The ACLU has launched their Smart Justice program, which is an unprecedented, multiyear effort to reduce the U.S. jail and prison population by 50% and to combat racial disparities in the criminal justice system.

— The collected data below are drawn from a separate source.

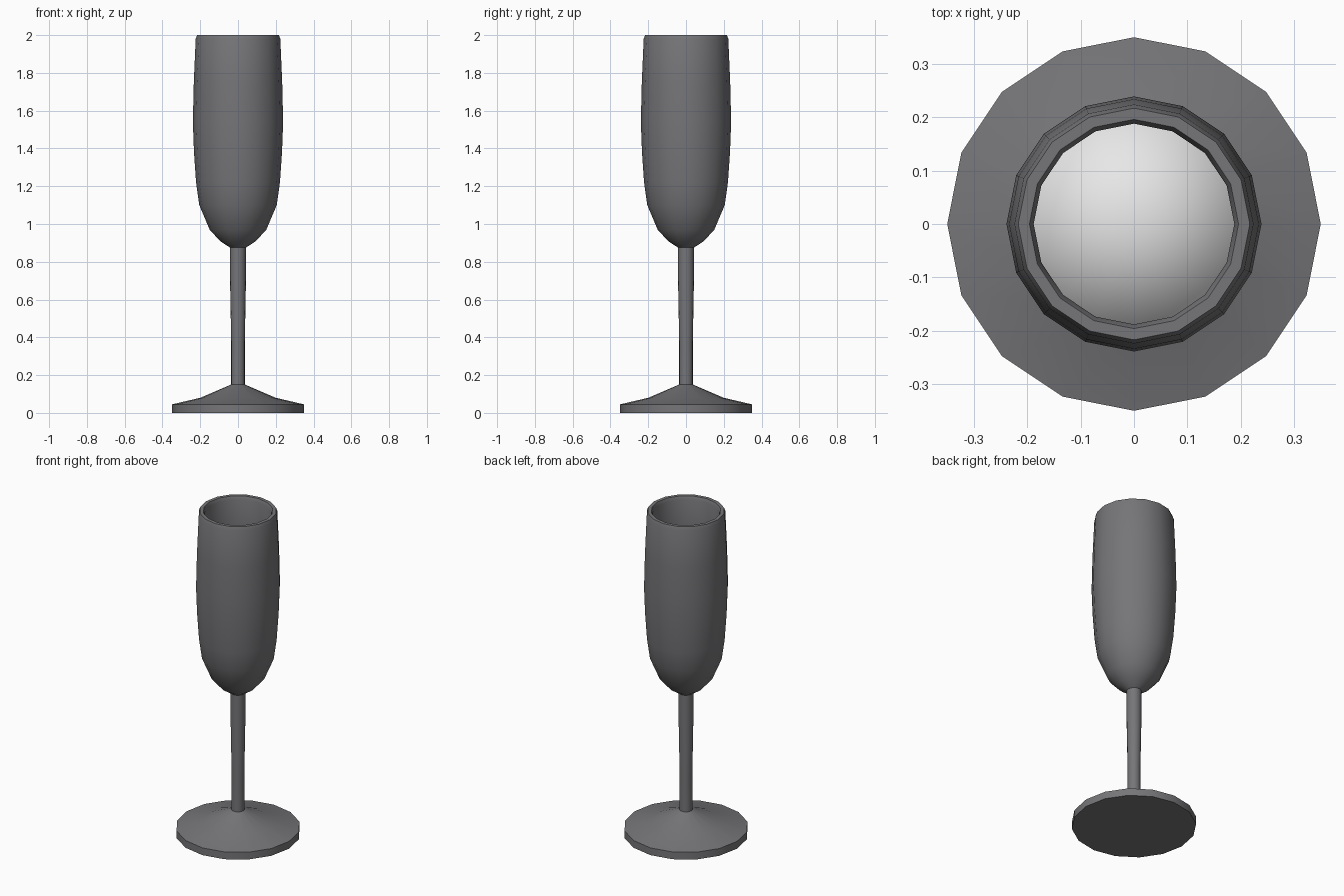
import bpy, math

if "Cube" in bpy.data.objects:
    bpy.data.objects.remove(bpy.data.objects["Cube"])

SIDES = 16

def material(name, rgb):
    m = bpy.data.materials.new(name)
    m.diffuse_color = (*rgb, 1)
    m.use_nodes = True
    m.node_tree.nodes["Principled BSDF"].inputs["Base Color"].default_value = m.diffuse_color
    return m

def lathe(name, profile, mat, angle):
    """Revolve (radius, z) points around z; radius 0 makes a pole."""
    verts, rings, faces = [], [], []
    for r, z in profile:
        if r == 0:
            rings.append([len(verts)] * SIDES)
            verts.append((0, 0, z))
        else:
            rings.append([len(verts) + i for i in range(SIDES)])
            verts += [(r * math.cos(2 * math.pi * i / SIDES),
                       r * math.sin(2 * math.pi * i / SIDES), z) for i in range(SIDES)]
    for a, b in zip(rings, rings[1:]):
        for i in range(SIDES):
            j = (i + 1) % SIDES
            faces.append(list(dict.fromkeys((a[i], a[j], b[j], b[i]))))
    me = bpy.data.meshes.new(name)
    me.from_pydata(verts, [], faces)
    me.materials.append(mat)
    ob = bpy.data.objects.new(name, me)
    bpy.context.collection.objects.link(ob)
    bpy.ops.object.select_all(action='DESELECT')
    ob.select_set(True)
    bpy.context.view_layer.objects.active = ob
    bpy.ops.object.shade_smooth_by_angle(angle=math.radians(angle))
    return ob

glass = material("smoky_glass", (0.18, 0.18, 0.19))
wine = material("pale_liquid", (0.8, 0.8, 0.8))

# foot, stem, outer bowl, rim and inner bowl as one profile
lathe("flute_glass", [
    (0, 0), (0.35, 0), (0.35, 0.045), (0.20, 0.08), (0.036, 0.15),
    (0.036, 0.37), (0.042, 0.70), (0.042, 0.875),
    (0.095, 0.91), (0.15, 0.97), (0.205, 1.10), (0.222, 1.22), (0.233, 1.38),
    (0.239, 1.54), (0.234, 1.75), (0.224, 1.98), (0.217, 2.0),
    (0.196, 2.0), (0.188, 1.98), (0.199, 1.75), (0.204, 1.54),
    (0.198, 1.38), (0.187, 1.22), (0.171, 1.11), (0.125, 1.0), (0, 0.93)], glass, 40)

# liquid filling the bowl
lathe("liquid", [
    (0, 0.935), (0.122, 1.003), (0.169, 1.112), (0.185, 1.22), (0.196, 1.38),
    (0.202, 1.54), (0, 1.55)], wine, 180)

Because of the ACLU's commitment to criminal justice reform, and the resources they bring to the topic, IKC looks to them directly for information and actions.  Learn more about the Smart Justice program.